What the BBC's coverage reveals is the total lack of context and history that enables us to make sense of it all. There's no attempt to set the cables into the context of US foreign policy, for example, the disparaging attitude toward its so-called allies in the 'War on Terror' and no mention of US bullying and threats made toward countries that don't toe the US line. It's a pattern that is apparent only when the cables as a whole are assessed as an accurate reflection of US foreign policy. And this includes all the speculation and pure drivel apparently churned out in an endless stream, no doubt to impress their masters back on the Beltway.

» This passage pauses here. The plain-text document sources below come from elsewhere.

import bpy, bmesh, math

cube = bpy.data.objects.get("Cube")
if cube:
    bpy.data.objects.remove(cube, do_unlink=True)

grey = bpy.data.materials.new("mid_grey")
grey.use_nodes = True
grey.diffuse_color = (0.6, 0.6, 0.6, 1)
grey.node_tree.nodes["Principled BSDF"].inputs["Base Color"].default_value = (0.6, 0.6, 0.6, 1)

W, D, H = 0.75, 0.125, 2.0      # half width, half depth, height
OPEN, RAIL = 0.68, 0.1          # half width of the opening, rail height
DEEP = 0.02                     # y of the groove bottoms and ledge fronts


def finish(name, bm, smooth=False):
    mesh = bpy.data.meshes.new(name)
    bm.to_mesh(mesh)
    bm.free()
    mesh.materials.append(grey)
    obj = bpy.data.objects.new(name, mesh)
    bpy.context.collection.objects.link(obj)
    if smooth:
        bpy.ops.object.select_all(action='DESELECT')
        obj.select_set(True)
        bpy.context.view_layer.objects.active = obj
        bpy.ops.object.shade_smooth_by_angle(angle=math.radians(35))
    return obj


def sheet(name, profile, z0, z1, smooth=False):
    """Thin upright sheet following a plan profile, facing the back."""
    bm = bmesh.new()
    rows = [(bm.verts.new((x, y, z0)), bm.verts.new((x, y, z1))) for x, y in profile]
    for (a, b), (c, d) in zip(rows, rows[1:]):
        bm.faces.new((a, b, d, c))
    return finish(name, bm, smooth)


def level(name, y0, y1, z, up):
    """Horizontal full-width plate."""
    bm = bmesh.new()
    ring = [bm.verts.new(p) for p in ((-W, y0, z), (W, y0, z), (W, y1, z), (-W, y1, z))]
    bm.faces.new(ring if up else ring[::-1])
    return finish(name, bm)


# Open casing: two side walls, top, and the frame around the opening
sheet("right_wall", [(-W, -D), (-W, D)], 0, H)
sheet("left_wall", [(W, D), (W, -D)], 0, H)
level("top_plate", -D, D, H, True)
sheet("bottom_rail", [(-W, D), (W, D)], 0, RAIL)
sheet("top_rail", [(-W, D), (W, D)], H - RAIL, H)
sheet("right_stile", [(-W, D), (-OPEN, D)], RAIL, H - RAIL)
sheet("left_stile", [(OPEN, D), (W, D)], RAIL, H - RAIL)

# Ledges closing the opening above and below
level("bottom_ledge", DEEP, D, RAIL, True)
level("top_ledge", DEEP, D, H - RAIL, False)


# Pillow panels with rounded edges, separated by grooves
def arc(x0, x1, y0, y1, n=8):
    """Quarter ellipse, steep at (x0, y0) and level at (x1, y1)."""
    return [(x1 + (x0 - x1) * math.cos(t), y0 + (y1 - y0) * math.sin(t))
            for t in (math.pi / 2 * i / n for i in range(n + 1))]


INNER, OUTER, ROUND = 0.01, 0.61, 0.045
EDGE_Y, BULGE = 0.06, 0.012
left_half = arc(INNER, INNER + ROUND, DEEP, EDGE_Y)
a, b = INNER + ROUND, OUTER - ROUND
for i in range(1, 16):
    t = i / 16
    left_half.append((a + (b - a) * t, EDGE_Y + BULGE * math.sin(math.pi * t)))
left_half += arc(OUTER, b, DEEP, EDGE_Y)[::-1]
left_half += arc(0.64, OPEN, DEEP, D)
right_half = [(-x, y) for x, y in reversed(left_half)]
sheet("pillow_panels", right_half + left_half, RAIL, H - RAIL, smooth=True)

And this view is verified by the choice of cables the BBC chose to write about which when taken collectively reveal that the BBC presents the cables as discrete events, totally unconnected to each other. They get transformed into disposable 'news bites', mostly inconsequential but occasionally embarrassing or even damaging, especially when connected together, which of course the BBC doesn't do, except superficially.
This is media manipulation on a grand scale, made all the worse by Wikileaks actually collaborating with the gatekeepers, the Guardian, Der Spiegel, the New York Times and El Pais.
So the cables go through a double censorship, first by the corporate media (in collaboration with the US state) that decides what's 'fit to print' and then once again by the corporate/state media that puts the 'appropriate' spin on things before releasing them to the public.
We need only read John Stockwell's 'In Search of Enemies' or Philip Agee's 'Inside the Company – CIA Diary' to understand how the cables fit into the imperial scheme of things. All analysis stems from the a priori viewpoint that it's the US against the world, thus agents in the field be they diplomatic staff or CIA operatives (often the same thing) need only reinforce the US worldview and back in those days it was the 'Red Menace'.
"Another of the forged [by the CIA] documents referred to a non-existent campaign of the Cuban Embassy in Lima to promote the Ecuadorean position on the Rio Protocol. Because not many Peruvians believed the documents to be genuine, the [CIA] Lima station had great difficulty getting them publicized. /…/ [but] a recent defector from the Cuban Embassy in Lima — present during the raid and now working for the Agency – has 'confirmed' that the TSD documents are genuine." – 'Inside the Company' By Philip Agee. p.146, Quito, 30 December, 1960.
This portion of Agee's diary was written just after the US had engineered the overthrow of the president Manuel Araujo on 16 December, 1960 for being too friendly to Cuba, all part of the US 'War on Communism'.
"…the CIA maintains secret liaison with local security services wherever it operates. Its stations are universally part of the official communities of the host countries. Case officers live comfortable lives among the economic elite; even "outside" or "deep cover" case officers are part of that elite… They are ill at ease with democracies and popular movements – too fickle and hard to predict." – 'In Search of Enemies', By John Stockwell. p.49
The cables have to be viewed within the specific culture of the US state's diplomatic staff, who as Stockwell points out live the lives of colonial masters, regardless that they are residing in what is meant to be a sovereign state. With vast stashes of cash available to be doled out to the locals for 'services rendered' is it any wonder that the cables reveal that the US diplomatic community behaves and thinks the way it does; as agents of Empire.